| Task brief |
Lines in the data below that contain the word "posts" are to be copied.

== Data records

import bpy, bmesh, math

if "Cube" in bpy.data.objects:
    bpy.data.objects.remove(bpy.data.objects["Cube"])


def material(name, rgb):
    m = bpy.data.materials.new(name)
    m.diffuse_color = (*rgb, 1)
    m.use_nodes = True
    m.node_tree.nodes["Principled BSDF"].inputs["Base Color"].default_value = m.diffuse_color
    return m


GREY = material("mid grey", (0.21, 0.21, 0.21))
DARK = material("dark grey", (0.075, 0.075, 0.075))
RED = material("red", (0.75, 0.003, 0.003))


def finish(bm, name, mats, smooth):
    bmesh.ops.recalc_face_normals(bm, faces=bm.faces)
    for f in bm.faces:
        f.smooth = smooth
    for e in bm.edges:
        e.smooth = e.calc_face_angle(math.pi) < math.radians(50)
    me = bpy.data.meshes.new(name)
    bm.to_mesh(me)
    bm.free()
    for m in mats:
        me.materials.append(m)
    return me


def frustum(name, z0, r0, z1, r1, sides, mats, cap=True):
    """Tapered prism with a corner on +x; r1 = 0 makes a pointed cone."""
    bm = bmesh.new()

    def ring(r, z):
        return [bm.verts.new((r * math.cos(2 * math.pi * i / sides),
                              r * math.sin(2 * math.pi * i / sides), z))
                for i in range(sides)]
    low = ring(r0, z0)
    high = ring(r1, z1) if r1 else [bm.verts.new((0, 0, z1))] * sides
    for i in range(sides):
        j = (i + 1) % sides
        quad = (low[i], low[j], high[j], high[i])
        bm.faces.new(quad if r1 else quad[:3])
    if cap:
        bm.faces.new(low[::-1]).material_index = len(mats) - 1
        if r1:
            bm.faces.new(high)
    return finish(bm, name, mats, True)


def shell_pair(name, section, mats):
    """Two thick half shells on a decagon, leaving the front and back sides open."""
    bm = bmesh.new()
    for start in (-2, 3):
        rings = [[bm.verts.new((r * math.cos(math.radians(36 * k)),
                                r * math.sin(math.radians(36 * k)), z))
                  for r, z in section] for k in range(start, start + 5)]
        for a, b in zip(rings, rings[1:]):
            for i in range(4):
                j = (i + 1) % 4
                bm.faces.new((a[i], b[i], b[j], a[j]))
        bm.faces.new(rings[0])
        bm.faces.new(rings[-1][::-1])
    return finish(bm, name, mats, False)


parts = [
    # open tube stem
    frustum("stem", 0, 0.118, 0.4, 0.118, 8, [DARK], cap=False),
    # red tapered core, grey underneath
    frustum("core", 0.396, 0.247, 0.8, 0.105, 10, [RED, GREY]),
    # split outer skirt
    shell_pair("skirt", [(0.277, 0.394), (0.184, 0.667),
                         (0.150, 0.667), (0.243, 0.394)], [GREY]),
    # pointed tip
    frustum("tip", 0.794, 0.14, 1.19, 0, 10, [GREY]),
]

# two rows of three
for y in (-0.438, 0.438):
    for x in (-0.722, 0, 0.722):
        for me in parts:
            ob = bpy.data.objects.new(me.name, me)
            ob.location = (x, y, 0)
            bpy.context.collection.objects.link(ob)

====
== Data records

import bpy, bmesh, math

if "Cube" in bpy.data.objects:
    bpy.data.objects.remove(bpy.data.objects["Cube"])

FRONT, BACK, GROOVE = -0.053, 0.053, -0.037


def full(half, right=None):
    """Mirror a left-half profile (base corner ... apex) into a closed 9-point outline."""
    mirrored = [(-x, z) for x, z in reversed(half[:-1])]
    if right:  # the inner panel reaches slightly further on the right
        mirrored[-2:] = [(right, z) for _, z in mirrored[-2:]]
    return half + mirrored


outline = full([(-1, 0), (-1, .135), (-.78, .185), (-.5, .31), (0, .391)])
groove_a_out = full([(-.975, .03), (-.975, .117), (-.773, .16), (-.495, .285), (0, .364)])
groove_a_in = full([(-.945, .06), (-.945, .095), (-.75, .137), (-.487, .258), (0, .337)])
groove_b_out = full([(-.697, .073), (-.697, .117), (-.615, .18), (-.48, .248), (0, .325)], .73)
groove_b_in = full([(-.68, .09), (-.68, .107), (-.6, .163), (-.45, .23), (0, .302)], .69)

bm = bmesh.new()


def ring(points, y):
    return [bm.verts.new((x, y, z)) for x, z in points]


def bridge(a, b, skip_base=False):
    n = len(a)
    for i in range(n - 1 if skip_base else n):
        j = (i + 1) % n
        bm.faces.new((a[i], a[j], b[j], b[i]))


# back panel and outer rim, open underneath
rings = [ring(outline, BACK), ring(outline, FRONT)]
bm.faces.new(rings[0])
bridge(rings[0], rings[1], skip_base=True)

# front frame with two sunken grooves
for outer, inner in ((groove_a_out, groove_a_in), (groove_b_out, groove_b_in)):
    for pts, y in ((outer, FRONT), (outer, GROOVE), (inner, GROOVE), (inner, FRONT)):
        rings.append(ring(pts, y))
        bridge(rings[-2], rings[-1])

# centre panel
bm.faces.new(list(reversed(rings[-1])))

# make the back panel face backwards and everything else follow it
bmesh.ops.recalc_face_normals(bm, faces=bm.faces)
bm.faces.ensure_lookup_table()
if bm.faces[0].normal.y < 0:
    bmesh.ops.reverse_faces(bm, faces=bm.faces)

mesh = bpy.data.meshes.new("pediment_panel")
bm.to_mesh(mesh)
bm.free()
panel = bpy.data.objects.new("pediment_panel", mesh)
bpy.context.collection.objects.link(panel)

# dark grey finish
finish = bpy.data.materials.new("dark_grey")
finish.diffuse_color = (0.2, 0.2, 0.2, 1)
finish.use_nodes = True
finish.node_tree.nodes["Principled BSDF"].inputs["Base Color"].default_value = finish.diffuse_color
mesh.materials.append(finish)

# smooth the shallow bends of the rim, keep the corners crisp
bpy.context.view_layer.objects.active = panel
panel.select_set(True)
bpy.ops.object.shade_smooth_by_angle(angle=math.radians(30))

====
== Data records

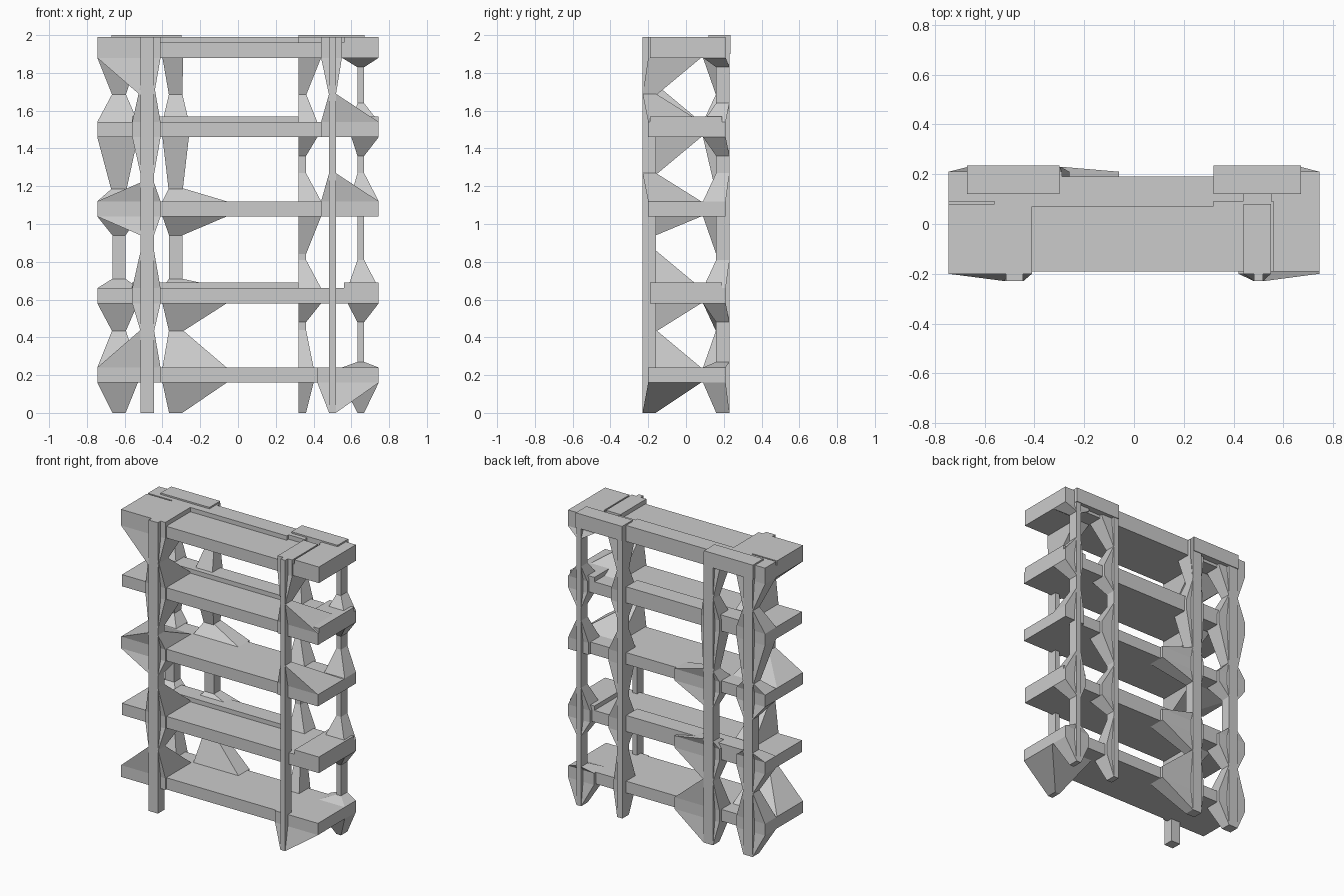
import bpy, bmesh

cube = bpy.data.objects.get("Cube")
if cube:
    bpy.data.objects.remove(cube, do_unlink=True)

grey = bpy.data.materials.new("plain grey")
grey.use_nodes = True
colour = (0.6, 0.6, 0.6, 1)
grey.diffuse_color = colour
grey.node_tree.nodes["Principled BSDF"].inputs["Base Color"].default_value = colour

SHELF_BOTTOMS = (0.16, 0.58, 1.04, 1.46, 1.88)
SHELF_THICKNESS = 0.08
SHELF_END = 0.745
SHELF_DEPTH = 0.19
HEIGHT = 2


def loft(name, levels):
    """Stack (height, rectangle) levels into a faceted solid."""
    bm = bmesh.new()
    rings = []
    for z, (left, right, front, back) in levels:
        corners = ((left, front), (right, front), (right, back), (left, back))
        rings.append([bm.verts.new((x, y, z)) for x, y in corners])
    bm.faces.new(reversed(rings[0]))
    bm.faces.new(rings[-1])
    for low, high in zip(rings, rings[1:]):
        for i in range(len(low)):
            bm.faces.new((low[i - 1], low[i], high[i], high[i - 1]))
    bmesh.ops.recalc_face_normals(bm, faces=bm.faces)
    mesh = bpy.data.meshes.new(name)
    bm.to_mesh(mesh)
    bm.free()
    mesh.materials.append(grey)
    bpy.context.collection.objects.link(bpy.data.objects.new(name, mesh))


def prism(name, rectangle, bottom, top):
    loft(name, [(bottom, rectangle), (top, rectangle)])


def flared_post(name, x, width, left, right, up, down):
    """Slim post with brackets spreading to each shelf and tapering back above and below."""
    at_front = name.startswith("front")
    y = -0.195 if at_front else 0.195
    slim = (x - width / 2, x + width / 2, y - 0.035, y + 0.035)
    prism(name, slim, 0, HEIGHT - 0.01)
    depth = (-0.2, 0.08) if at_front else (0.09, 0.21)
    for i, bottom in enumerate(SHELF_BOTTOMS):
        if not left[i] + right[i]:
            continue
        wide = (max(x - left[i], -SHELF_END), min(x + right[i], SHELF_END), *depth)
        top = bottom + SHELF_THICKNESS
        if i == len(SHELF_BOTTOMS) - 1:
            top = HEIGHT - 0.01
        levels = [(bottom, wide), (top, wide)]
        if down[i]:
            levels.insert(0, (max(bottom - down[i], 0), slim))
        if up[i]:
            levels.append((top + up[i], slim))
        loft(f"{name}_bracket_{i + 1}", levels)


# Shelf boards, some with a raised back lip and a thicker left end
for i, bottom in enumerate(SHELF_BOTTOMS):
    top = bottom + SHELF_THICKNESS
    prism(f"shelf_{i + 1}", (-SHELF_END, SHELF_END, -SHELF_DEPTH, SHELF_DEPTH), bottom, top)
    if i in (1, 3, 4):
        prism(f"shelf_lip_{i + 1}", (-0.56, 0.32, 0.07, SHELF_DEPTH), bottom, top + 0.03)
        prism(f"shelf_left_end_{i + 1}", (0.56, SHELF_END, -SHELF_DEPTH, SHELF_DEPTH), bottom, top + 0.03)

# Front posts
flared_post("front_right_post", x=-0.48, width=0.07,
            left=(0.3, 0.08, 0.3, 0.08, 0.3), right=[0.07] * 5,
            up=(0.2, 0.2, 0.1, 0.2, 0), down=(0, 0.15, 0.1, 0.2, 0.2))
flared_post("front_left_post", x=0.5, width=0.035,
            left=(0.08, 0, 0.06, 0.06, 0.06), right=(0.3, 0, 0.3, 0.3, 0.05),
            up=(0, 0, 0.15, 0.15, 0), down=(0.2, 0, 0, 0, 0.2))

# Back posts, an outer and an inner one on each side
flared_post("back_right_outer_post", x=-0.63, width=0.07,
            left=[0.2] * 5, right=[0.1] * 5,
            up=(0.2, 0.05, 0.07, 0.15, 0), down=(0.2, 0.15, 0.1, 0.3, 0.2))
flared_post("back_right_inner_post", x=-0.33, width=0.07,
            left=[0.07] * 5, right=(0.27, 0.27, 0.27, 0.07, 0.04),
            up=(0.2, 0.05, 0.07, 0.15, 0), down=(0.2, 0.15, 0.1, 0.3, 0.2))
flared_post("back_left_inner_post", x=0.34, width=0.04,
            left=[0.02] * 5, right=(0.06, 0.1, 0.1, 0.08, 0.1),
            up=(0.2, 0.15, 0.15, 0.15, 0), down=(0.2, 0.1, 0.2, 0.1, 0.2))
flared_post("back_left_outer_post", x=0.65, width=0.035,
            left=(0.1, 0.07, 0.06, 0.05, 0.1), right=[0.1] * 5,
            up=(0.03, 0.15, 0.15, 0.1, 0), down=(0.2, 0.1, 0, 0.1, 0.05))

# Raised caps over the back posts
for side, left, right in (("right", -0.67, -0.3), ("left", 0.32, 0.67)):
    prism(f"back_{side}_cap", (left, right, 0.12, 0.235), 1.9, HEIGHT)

====

| Finished exercise |
# Front posts
# Back posts, an outer and an inner one on each side
# Raised caps over the back posts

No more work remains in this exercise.